You may have heard about Mark Ramiro in the news. Late one night in July 2014, he was with several friends – all high on drugs. They were filming stunts in the basement of his South Baltimore home, until things went fatally awry. Mark’s friend of 15 years, Darnell Mitchell, strapped on a bulletproof vest and asked to be shot in the chest. But Mark aimed inches too high, and the bullet hit Darnell just above the vest. Mark rushed his friend to the hospital, but it was too late.
Mark came to Helping Up Mission in June 2015. He had already successfully participated in several short-term recovery programs, but he was still awaiting sentencing, and constantly wrestling with the trauma and shame of what he had done. In March 2016, Mark Ramiro was sentenced to 4 years – but he went to prison with 9 months’ clean time and, more importantly, a new perspective on his past and his future. Our chaplain, Vic King, spoke with Mark in jail.
Both my parents worked all the time to put food on the table, so I was pretty much on my own with my friends. I didn’t really know who I was, because I looked Filipino, but I talked and carried myself more as a West-Baltimore American. I just went with the flow. I started experimenting with alcohol and weed in middle school, and by 9th grade I was a real heavy weed smoker.
When I was 21, I went to art school in PA and got a degree in fashion marketing. I was making and selling t-shirts, doing tattoos, and filming music videos for local rap artists. But I started using pills – Percocets, Oxys, Opanas, Benzos – and it started affecting my whole character. And that led to my friend’s death.
You came to HUM on house arrest. What was it like at first?
Well, I broke the record for the longest restriction in Helping Up history (laughs) – it was either HUM or going to jail. So when I first got there I was upset; I didn’t want to be there. But I found Pastor Gary and Mike Rallo interesting. Pastor Gary would make me write the character quality of the week on the board every morning, because of my artistic skills.
I got real close to different guys. Mike is the security guy at the 23 desk, and they put me there for work therapy. We didn’t talk much at first. But he’s a giver, always helping other guys, and I would just observe him. Then we started talking. He trusted me for some reason, and that meant a lot to me. He could tell when I was going through stuff.
What aspect of HUM’s program helped you the most?
For me, I liked the spirituality – reading the Bible, praying, talking, meditating. A lot of times I would slip into the chapel, and sit in the corner where nobody could see me, and just think.
So how has God helped you in the midst of all this mess?
He’s helped me in trying to forgive myself, helped me not blame other people for my own screw-ups, helped me be open with other people, to talk with people. A lot of times in my life, I was antisocial. Maybe it was my character or maybe it was due to my drug addiction, I don’t know. But I try to follow what I’ve seen.
Before your sentencing, you were able to meet with your friend Darnell’s family. What was that like?

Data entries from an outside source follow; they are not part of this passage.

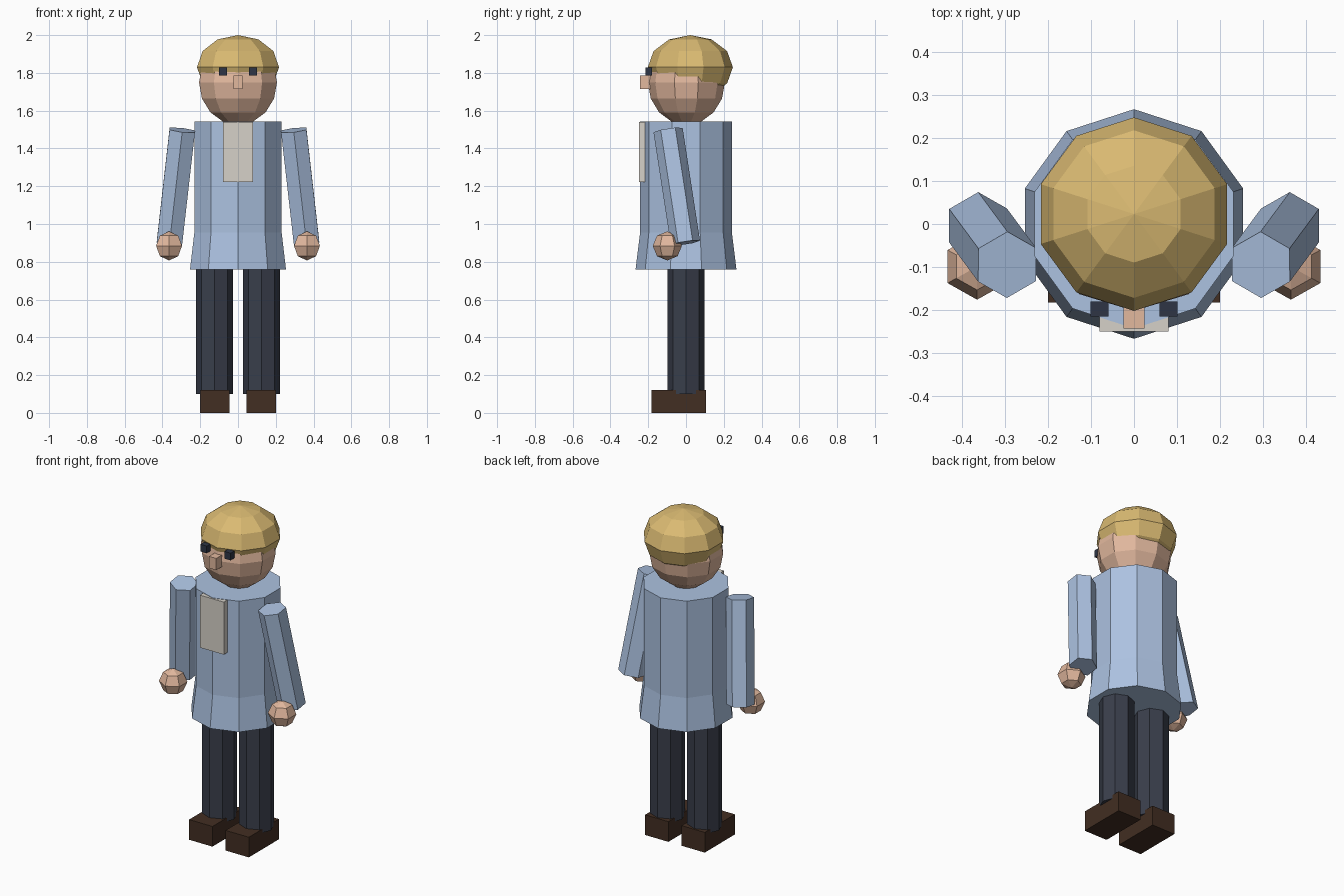
import bpy, bmesh, math
from mathutils import Vector, Matrix

if "Cube" in bpy.data.objects:
    bpy.data.objects.remove(bpy.data.objects["Cube"])


def material(name, rgb):
    m = bpy.data.materials.new(name)
    lin = [(c / 255 / 12.92) if c <= 10 else ((c / 255 + 0.055) / 1.055) ** 2.4 for c in rgb]
    m.diffuse_color = (*lin, 1)
    m.use_nodes = True
    m.node_tree.nodes["Principled BSDF"].inputs["Base Color"].default_value = m.diffuse_color
    return m


SHIRT = material("light_blue_cloth", (172, 194, 225))
PANTS = material("dark_navy_cloth", (57, 62, 75))
SHOE = material("dark_brown_leather", (66, 46, 34))
SKIN = material("skin", (226, 184, 158))
HAIR = material("blond_hair", (218, 186, 114))
BIB = material("pale_grey_cloth", (214, 209, 200))
EYE = material("dark_eye", (46, 53, 69))


def finish(name, bm, mat):
    bmesh.ops.recalc_face_normals(bm, faces=bm.faces)
    me = bpy.data.meshes.new(name)
    bm.to_mesh(me)
    bm.free()
    me.materials.append(mat)
    ob = bpy.data.objects.new(name, me)
    bpy.context.collection.objects.link(ob)
    return ob


def lathe(name, mat, sides, profile, matrix=Matrix()):
    """Closed solid from (radius, height) pairs, with a corner facing +y."""
    bm = bmesh.new()
    rings = []
    for r, z in profile:
        angles = [math.pi / 2 + math.tau * i / sides for i in range(sides)]
        rings.append([bm.verts.new((r * math.cos(a), r * math.sin(a), z)) for a in angles])
    for lo, hi in zip(rings, rings[1:]):
        for i in range(sides):
            j = (i + 1) % sides
            bm.faces.new((lo[i], lo[j], hi[j], hi[i]))
    for ring, (r, z) in ((rings[0], profile[0]), (rings[-1], profile[-1])):
        if r > 1e-4:
            bm.faces.new(ring)
    bmesh.ops.remove_doubles(bm, verts=bm.verts, dist=1e-5)
    bm.transform(matrix)
    return finish(name, bm, mat)


def ball(name, mat, sides, rings, center, radii):
    """Faceted sphere with its poles on z."""
    steps = [-math.pi / 2 + math.pi * i / rings for i in range(rings + 1)]
    profile = [(math.cos(a), math.sin(a)) for a in steps]
    return lathe(name, mat, sides, profile,
                 Matrix.Translation(center) @ Matrix.Diagonal((*radii, 1)))


def box(name, mat, lo, hi):
    lo, hi = Vector(lo), Vector(hi)
    bm = bmesh.new()
    bmesh.ops.create_cube(bm, size=1)
    bm.transform(Matrix.Translation((lo + hi) / 2) @ Matrix.Diagonal((*(hi - lo), 1)))
    return finish(name, bm, mat)


# Coat with flared hem, and the pale front panel
lathe("coat", SHIRT, 10, [(0.267, 0.76), (0.243, 0.955), (0.243, 1.542)])
box("front_panel", BIB, (-0.08, -0.25, 1.222), (0.08, -0.217, 1.54))

# Head, hair cap and nose
ball("head", SKIN, 10, 8, (0, 0.002, 1.75), (0.217, 0.204, 0.225))
ball("hair", HAIR, 10, 6, (0, 0.023, 1.83), (0.228, 0.225, 0.17))
box("nose", SKIN, (-0.024, -0.243, 1.716), (0.024, -0.175, 1.787))

for side, s in (("left", -1), ("right", 1)):
    # Eyes
    box(side + "_eye", EYE, (s * 0.08 - 0.021, -0.215, 1.785), (s * 0.08 + 0.021, -0.18, 1.829))

    # Legs and shoes
    lathe(side + "_leg", PANTS, 8, [(0.098, 0.10), (0.098, 0.78)],
          Matrix.Translation((s * 0.124, 0, 0)))
    box(side + "_shoe", SHOE, (s * 0.122 - 0.078, -0.182, 0), (s * 0.122 + 0.078, 0.106, 0.122))

    # Slanted arms and hands
    top, bottom = Vector((s * 0.295, -0.095, 1.497)), Vector((s * 0.363, -0.003, 0.90))
    axis = top - bottom
    turn = Vector((0, 0, 1)).rotation_difference(axis).to_matrix().to_4x4()
    lathe(side + "_arm", SHIRT, 6, [(0.078, 0), (0.078, axis.length)],
          Matrix.Translation(bottom) @ turn)
    ball(side + "_hand", SKIN, 6, 4, (s * 0.365, -0.099, 0.884), (0.079, 0.077, 0.077))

It was emotional, but it was good. It broke the ice. They were upset at me, which they have every right to be. I can’t be mad at that. For what I did, they were upset, but they were open, and they were forgiving. They hugged me a bunch of times. They told me how it hurt them, how it affected them. I apologized – words can’t express how sorry I am.
Describe your transition from HUM to prison.
Court was nerve-wracking. You pray for the best and expect the worst. I got nine years with five suspended. God works in mysterious ways, and I think he prepared me for that. Nobody wants to go to jail. I don’t care who you are, this place is not for anybody.
It was different from 2014 when I came here; it just felt different. I’m happy. Not to say I’m happy to be here, but I’m cool. I know this is temporary. I don’t know what the Big Man’s plans are for me, but this is part of it. This was like the icing on the cake to set things straight. And I think this is Him testing me too… Is this kid going to turn his back on Me? Is he going to lose his faith? Is he going to give up?
I still pray, frequently. I was reading the Gospel of John this morning. I think my faith in God kept me together. ‘Cause if you knew me then, and if you know me now, you could tell. I’m in the system… and I’m cool. I know it’s temporary. Walking around with a chip on your shoulder is not going to help. At all.
What are your hopes for life after prison?
I’m going to get a job, stay sober. I’m going to continue to do my artwork – paint, draw, hopefully open a t-shirt business. I want to tell people my story – the mistakes, the drug addiction – and see if I can help someone.
What would you want people to take from your story?
Be yourself, be honest. Have faith… because you have to lean on something beyond yourself. If you put yourself first, and you think it’s all about you, then you’re already lost. Stay clean, stay drug-free. I know it’s cliché to say, but it doesn’t lead anywhere but jail or death. God didn’t give you the blessing of life to waste it and to get trashed every day. You weren’t put on this earth for that. I’m happy to wake up every day, open my eyes and breathe.